**Problem:** Below are the records; give again exactly the lines that run from the one with "radius2=rr * 0.75, depth=step.length" through the last line.

Dataset entries
· · · ·
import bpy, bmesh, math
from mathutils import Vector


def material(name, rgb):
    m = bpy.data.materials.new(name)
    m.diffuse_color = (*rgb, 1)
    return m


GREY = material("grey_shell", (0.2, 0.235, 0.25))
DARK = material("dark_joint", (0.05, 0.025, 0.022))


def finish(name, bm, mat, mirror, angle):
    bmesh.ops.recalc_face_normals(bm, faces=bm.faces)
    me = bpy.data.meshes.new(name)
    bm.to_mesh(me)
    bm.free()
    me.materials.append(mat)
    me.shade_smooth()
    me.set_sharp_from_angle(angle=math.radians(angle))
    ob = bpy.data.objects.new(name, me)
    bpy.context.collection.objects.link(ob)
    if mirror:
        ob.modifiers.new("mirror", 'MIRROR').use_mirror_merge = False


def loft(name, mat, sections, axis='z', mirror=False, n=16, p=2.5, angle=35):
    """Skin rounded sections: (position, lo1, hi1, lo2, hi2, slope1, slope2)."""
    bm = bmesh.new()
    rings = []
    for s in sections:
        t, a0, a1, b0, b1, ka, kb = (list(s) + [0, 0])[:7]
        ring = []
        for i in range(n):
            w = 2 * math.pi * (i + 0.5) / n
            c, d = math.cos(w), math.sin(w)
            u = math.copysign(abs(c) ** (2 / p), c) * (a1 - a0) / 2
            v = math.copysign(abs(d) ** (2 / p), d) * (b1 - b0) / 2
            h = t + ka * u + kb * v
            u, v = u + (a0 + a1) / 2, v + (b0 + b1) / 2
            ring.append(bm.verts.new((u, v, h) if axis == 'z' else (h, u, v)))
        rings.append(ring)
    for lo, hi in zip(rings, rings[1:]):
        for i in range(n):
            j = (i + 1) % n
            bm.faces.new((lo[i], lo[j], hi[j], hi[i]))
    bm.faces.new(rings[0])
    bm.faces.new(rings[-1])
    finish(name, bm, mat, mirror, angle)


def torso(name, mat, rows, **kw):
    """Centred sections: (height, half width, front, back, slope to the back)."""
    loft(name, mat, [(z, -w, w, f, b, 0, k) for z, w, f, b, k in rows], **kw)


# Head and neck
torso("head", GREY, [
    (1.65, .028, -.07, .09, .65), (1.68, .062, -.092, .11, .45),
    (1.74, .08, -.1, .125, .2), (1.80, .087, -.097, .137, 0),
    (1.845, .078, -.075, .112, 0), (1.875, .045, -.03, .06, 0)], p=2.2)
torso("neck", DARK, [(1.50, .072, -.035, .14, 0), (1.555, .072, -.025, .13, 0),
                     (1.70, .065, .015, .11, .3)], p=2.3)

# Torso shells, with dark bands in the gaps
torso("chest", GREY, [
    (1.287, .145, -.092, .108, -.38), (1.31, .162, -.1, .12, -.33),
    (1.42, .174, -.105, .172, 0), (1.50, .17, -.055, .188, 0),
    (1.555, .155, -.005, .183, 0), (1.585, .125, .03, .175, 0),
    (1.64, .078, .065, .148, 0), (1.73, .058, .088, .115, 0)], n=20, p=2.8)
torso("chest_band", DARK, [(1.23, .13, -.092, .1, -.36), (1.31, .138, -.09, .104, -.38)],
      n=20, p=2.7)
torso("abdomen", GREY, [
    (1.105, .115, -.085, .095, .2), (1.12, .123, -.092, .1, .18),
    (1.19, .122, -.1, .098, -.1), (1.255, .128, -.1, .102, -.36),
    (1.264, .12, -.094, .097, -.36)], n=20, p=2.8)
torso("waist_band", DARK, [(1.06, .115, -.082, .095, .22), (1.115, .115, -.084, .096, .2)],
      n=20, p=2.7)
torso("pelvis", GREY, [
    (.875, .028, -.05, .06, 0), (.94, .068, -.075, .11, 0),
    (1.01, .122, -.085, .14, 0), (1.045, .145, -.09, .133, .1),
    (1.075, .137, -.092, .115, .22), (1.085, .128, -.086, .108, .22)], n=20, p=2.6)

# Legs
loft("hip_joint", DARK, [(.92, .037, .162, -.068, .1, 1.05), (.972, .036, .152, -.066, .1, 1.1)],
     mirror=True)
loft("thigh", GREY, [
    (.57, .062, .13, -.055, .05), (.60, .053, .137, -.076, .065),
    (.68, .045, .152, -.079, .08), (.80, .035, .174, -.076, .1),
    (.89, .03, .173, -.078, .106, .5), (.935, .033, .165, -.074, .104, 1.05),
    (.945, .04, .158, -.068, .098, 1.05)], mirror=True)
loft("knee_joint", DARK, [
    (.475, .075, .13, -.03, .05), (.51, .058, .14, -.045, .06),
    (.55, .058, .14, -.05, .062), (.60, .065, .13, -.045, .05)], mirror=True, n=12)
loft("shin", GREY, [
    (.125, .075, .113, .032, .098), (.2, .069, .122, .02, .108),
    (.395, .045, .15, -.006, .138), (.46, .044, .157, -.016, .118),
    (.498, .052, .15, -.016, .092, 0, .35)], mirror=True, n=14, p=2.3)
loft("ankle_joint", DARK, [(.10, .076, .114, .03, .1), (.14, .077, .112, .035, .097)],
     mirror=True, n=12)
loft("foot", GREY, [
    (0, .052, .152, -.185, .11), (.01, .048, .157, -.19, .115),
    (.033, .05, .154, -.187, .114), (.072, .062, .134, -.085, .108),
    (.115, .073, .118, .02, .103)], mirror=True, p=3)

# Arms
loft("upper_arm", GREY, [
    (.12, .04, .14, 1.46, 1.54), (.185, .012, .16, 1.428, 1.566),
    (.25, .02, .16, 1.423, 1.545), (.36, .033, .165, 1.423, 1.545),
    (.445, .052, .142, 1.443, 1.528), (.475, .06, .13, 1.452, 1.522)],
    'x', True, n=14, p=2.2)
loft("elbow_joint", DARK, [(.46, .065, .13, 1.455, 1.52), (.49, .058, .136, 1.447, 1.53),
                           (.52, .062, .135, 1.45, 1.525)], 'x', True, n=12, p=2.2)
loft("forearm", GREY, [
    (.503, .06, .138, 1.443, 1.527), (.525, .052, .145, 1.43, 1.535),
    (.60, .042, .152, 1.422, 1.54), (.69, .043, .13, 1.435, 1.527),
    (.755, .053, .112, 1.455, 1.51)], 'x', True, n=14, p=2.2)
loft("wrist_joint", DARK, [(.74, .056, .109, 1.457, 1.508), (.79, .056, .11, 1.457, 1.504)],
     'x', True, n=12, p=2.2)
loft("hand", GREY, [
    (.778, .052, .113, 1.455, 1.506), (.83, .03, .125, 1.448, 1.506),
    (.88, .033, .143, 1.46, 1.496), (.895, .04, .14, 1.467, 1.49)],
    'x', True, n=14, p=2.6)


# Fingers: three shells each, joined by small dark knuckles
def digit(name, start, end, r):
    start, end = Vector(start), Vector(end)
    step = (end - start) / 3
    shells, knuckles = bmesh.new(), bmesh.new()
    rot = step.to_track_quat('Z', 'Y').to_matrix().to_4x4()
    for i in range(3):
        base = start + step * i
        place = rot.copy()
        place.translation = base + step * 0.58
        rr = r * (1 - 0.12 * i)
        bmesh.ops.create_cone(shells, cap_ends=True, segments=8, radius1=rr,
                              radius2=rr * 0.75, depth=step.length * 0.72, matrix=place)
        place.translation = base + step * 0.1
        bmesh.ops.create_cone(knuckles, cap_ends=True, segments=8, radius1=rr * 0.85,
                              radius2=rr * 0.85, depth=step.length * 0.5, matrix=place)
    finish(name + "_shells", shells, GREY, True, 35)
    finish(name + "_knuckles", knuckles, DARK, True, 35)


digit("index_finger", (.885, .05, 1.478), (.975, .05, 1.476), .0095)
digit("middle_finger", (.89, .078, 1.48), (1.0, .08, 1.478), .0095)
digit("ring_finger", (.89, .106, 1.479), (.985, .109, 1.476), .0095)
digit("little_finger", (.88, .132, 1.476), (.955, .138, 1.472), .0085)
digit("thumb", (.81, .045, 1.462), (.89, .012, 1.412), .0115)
· · · ·
**Exercise answer:**
                              radius2=rr * 0.75, depth=step.length * 0.72, matrix=place)
        place.translation = base + step * 0.1
        bmesh.ops.create_cone(knuckles, cap_ends=True, segments=8, radius1=rr * 0.85,
                              radius2=rr * 0.85, depth=step.length * 0.5, matrix=place)
    finish(name + "_shells", shells, GREY, True, 35)
    finish(name + "_knuckles", knuckles, DARK, True, 35)


digit("index_finger", (.885, .05, 1.478), (.975, .05, 1.476), .0095)
digit("middle_finger", (.89, .078, 1.48), (1.0, .08, 1.478), .0095)
digit("ring_finger", (.89, .106, 1.479), (.985, .109, 1.476), .0095)
digit("little_finger", (.88, .132, 1.476), (.955, .138, 1.472), .0085)
digit("thumb", (.81, .045, 1.462), (.89, .012, 1.412), .0115)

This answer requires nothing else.